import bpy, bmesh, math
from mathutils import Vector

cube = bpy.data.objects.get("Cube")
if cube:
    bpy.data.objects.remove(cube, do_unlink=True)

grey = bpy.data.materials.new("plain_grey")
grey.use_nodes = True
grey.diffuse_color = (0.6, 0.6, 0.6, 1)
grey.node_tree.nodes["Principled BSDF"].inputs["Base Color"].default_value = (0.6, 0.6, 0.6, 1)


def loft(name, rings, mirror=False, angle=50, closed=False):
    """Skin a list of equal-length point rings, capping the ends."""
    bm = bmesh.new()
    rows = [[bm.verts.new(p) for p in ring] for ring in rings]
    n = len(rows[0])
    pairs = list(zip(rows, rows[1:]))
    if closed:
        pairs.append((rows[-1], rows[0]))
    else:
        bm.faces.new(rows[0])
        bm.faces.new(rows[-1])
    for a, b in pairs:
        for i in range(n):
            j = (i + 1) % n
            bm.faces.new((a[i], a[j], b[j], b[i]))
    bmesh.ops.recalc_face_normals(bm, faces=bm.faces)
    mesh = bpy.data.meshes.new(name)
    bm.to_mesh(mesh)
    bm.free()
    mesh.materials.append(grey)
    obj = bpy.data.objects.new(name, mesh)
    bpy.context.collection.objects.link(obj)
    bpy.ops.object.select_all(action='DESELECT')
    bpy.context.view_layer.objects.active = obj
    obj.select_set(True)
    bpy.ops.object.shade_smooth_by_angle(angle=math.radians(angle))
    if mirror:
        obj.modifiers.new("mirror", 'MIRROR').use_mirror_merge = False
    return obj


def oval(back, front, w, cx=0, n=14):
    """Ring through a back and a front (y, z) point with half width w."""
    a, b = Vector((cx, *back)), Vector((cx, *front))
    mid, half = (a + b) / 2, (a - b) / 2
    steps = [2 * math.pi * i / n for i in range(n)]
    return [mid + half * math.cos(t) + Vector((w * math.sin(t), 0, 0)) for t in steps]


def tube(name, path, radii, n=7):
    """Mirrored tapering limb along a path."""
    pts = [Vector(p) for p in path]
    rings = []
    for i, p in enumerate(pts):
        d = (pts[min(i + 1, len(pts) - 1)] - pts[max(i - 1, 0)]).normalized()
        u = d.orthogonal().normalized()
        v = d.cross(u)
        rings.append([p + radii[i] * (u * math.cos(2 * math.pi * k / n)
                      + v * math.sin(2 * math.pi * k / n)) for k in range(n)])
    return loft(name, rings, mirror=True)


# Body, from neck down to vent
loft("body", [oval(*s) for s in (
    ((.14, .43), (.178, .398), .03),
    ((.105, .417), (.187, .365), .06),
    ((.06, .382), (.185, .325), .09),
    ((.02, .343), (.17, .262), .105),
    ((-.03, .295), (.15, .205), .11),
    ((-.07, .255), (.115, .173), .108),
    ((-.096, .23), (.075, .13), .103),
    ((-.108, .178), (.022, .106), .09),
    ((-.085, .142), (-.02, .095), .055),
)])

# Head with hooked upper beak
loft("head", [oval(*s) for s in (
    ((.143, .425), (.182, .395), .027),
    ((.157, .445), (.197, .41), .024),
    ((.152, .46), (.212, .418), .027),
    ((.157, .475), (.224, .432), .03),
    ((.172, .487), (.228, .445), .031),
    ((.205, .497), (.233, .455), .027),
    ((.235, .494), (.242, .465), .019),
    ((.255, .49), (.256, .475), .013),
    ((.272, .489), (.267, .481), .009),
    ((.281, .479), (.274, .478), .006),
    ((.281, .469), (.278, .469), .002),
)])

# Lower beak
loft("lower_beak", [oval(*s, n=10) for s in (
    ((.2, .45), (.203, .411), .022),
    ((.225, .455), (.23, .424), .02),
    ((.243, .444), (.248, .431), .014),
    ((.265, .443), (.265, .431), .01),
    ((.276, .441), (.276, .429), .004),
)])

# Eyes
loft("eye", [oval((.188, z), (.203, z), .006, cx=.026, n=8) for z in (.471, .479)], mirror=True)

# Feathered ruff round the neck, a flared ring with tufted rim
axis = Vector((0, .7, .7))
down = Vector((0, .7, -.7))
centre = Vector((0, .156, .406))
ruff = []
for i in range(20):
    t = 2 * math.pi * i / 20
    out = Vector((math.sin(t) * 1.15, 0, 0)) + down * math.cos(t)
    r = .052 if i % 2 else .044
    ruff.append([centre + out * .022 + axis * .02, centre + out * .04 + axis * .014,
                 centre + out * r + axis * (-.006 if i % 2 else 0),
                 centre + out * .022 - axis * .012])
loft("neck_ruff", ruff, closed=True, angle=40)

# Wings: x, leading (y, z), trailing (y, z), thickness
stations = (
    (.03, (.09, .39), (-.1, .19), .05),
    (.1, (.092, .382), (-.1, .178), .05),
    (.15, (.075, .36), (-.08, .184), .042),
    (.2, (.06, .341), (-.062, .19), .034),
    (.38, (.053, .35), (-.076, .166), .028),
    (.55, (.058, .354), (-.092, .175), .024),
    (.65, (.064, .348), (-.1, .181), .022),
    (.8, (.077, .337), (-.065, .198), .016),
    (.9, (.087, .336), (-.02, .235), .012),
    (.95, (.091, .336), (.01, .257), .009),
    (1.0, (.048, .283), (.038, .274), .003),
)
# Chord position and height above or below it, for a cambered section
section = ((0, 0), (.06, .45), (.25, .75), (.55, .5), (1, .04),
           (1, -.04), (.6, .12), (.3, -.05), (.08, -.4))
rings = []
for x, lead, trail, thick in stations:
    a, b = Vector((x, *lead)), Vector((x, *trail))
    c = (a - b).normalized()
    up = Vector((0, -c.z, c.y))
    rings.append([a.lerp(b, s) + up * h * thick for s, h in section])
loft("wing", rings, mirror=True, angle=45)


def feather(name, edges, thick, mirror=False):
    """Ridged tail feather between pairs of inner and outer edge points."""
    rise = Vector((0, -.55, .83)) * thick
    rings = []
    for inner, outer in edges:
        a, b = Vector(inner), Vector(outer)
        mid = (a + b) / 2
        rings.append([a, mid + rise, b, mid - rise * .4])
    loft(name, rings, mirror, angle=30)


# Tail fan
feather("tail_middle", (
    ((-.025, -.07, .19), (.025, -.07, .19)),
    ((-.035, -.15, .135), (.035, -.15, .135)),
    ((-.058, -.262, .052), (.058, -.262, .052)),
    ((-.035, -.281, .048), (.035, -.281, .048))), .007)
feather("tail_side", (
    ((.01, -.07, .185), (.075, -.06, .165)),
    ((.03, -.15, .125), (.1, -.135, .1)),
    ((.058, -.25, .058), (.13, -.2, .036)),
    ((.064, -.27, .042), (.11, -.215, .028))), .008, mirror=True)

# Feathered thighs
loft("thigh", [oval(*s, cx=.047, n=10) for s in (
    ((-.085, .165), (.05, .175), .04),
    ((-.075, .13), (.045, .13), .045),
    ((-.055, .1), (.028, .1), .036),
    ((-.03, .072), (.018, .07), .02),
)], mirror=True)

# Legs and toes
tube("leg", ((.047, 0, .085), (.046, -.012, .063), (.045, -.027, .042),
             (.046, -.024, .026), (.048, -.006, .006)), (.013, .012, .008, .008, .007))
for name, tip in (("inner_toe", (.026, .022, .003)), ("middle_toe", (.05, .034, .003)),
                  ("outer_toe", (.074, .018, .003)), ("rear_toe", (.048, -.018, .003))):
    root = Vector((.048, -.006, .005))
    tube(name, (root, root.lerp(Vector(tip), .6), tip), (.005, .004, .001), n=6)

•••

Each of the entries must be written out again exactly.

import bpy, bmesh, math
from mathutils import Vector

cube = bpy.data.objects.get("Cube")
if cube:
    bpy.data.objects.remove(cube, do_unlink=True)

grey = bpy.data.materials.new("plain_grey")
grey.use_nodes = True
grey.diffuse_color = (0.6, 0.6, 0.6, 1)
grey.node_tree.nodes["Principled BSDF"].inputs["Base Color"].default_value = (0.6, 0.6, 0.6, 1)


def loft(name, rings, mirror=False, angle=50, closed=False):
    """Skin a list of equal-length point rings, capping the ends."""
    bm = bmesh.new()
    rows = [[bm.verts.new(p) for p in ring] for ring in rings]
    n = len(rows[0])
    pairs = list(zip(rows, rows[1:]))
    if closed:
        pairs.append((rows[-1], rows[0]))
    else:
        bm.faces.new(rows[0])
        bm.faces.new(rows[-1])
    for a, b in pairs:
        for i in range(n):
            j = (i + 1) % n
            bm.faces.new((a[i], a[j], b[j], b[i]))
    bmesh.ops.recalc_face_normals(bm, faces=bm.faces)
    mesh = bpy.data.meshes.new(name)
    bm.to_mesh(mesh)
    bm.free()
    mesh.materials.append(grey)
    obj = bpy.data.objects.new(name, mesh)
    bpy.context.collection.objects.link(obj)
    bpy.ops.object.select_all(action='DESELECT')
    bpy.context.view_layer.objects.active = obj
    obj.select_set(True)
    bpy.ops.object.shade_smooth_by_angle(angle=math.radians(angle))
    if mirror:
        obj.modifiers.new("mirror", 'MIRROR').use_mirror_merge = False
    return obj


def oval(back, front, w, cx=0, n=14):
    """Ring through a back and a front (y, z) point with half width w."""
    a, b = Vector((cx, *back)), Vector((cx, *front))
    mid, half = (a + b) / 2, (a - b) / 2
    steps = [2 * math.pi * i / n for i in range(n)]
    return [mid + half * math.cos(t) + Vector((w * math.sin(t), 0, 0)) for t in steps]


def tube(name, path, radii, n=7):
    """Mirrored tapering limb along a path."""
    pts = [Vector(p) for p in path]
    rings = []
    for i, p in enumerate(pts):
        d = (pts[min(i + 1, len(pts) - 1)] - pts[max(i - 1, 0)]).normalized()
        u = d.orthogonal().normalized()
        v = d.cross(u)
        rings.append([p + radii[i] * (u * math.cos(2 * math.pi * k / n)
                      + v * math.sin(2 * math.pi * k / n)) for k in range(n)])
    return loft(name, rings, mirror=True)


# Body, from neck down to vent
loft("body", [oval(*s) for s in (
    ((.14, .43), (.178, .398), .03),
    ((.105, .417), (.187, .365), .06),
    ((.06, .382), (.185, .325), .09),
    ((.02, .343), (.17, .262), .105),
    ((-.03, .295), (.15, .205), .11),
    ((-.07, .255), (.115, .173), .108),
    ((-.096, .23), (.075, .13), .103),
    ((-.108, .178), (.022, .106), .09),
    ((-.085, .142), (-.02, .095), .055),
)])

# Head with hooked upper beak
loft("head", [oval(*s) for s in (
    ((.143, .425), (.182, .395), .027),
    ((.157, .445), (.197, .41), .024),
    ((.152, .46), (.212, .418), .027),
    ((.157, .475), (.224, .432), .03),
    ((.172, .487), (.228, .445), .031),
    ((.205, .497), (.233, .455), .027),
    ((.235, .494), (.242, .465), .019),
    ((.255, .49), (.256, .475), .013),
    ((.272, .489), (.267, .481), .009),
    ((.281, .479), (.274, .478), .006),
    ((.281, .469), (.278, .469), .002),
)])

# Lower beak
loft("lower_beak", [oval(*s, n=10) for s in (
    ((.2, .45), (.203, .411), .022),
    ((.225, .455), (.23, .424), .02),
    ((.243, .444), (.248, .431), .014),
    ((.265, .443), (.265, .431), .01),
    ((.276, .441), (.276, .429), .004),
)])

# Eyes
loft("eye", [oval((.188, z), (.203, z), .006, cx=.026, n=8) for z in (.471, .479)], mirror=True)

# Feathered ruff round the neck, a flared ring with tufted rim
axis = Vector((0, .7, .7))
down = Vector((0, .7, -.7))
centre = Vector((0, .156, .406))
ruff = []
for i in range(20):
    t = 2 * math.pi * i / 20
    out = Vector((math.sin(t) * 1.15, 0, 0)) + down * math.cos(t)
    r = .052 if i % 2 else .044
    ruff.append([centre + out * .022 + axis * .02, centre + out * .04 + axis * .014,
                 centre + out * r + axis * (-.006 if i % 2 else 0),
                 centre + out * .022 - axis * .012])
loft("neck_ruff", ruff, closed=True, angle=40)

# Wings: x, leading (y, z), trailing (y, z), thickness
stations = (
    (.03, (.09, .39), (-.1, .19), .05),
    (.1, (.092, .382), (-.1, .178), .05),
    (.15, (.075, .36), (-.08, .184), .042),
    (.2, (.06, .341), (-.062, .19), .034),
    (.38, (.053, .35), (-.076, .166), .028),
    (.55, (.058, .354), (-.092, .175), .024),
    (.65, (.064, .348), (-.1, .181), .022),
    (.8, (.077, .337), (-.065, .198), .016),
    (.9, (.087, .336), (-.02, .235), .012),
    (.95, (.091, .336), (.01, .257), .009),
    (1.0, (.048, .283), (.038, .274), .003),
)
# Chord position and height above or below it, for a cambered section
section = ((0, 0), (.06, .45), (.25, .75), (.55, .5), (1, .04),
           (1, -.04), (.6, .12), (.3, -.05), (.08, -.4))
rings = []
for x, lead, trail, thick in stations:
    a, b = Vector((x, *lead)), Vector((x, *trail))
    c = (a - b).normalized()
    up = Vector((0, -c.z, c.y))
    rings.append([a.lerp(b, s) + up * h * thick for s, h in section])
loft("wing", rings, mirror=True, angle=45)


def feather(name, edges, thick, mirror=False):
    """Ridged tail feather between pairs of inner and outer edge points."""
    rise = Vector((0, -.55, .83)) * thick
    rings = []
    for inner, outer in edges:
        a, b = Vector(inner), Vector(outer)
        mid = (a + b) / 2
        rings.append([a, mid + rise, b, mid - rise * .4])
    loft(name, rings, mirror, angle=30)


# Tail fan
feather("tail_middle", (
    ((-.025, -.07, .19), (.025, -.07, .19)),
    ((-.035, -.15, .135), (.035, -.15, .135)),
    ((-.058, -.262, .052), (.058, -.262, .052)),
    ((-.035, -.281, .048), (.035, -.281, .048))), .007)
feather("tail_side", (
    ((.01, -.07, .185), (.075, -.06, .165)),
    ((.03, -.15, .125), (.1, -.135, .1)),
    ((.058, -.25, .058), (.13, -.2, .036)),
    ((.064, -.27, .042), (.11, -.215, .028))), .008, mirror=True)

# Feathered thighs
loft("thigh", [oval(*s, cx=.047, n=10) for s in (
    ((-.085, .165), (.05, .175), .04),
    ((-.075, .13), (.045, .13), .045),
    ((-.055, .1), (.028, .1), .036),
    ((-.03, .072), (.018, .07), .02),
)], mirror=True)

# Legs and toes
tube("leg", ((.047, 0, .085), (.046, -.012, .063), (.045, -.027, .042),
             (.046, -.024, .026), (.048, -.006, .006)), (.013, .012, .008, .008, .007))
for name, tip in (("inner_toe", (.026, .022, .003)), ("middle_toe", (.05, .034, .003)),
                  ("outer_toe", (.074, .018, .003)), ("rear_toe", (.048, -.018, .003))):
    root = Vector((.048, -.006, .005))
    tube(name, (root, root.lerp(Vector(tip), .6), tip), (.005, .004, .001), n=6)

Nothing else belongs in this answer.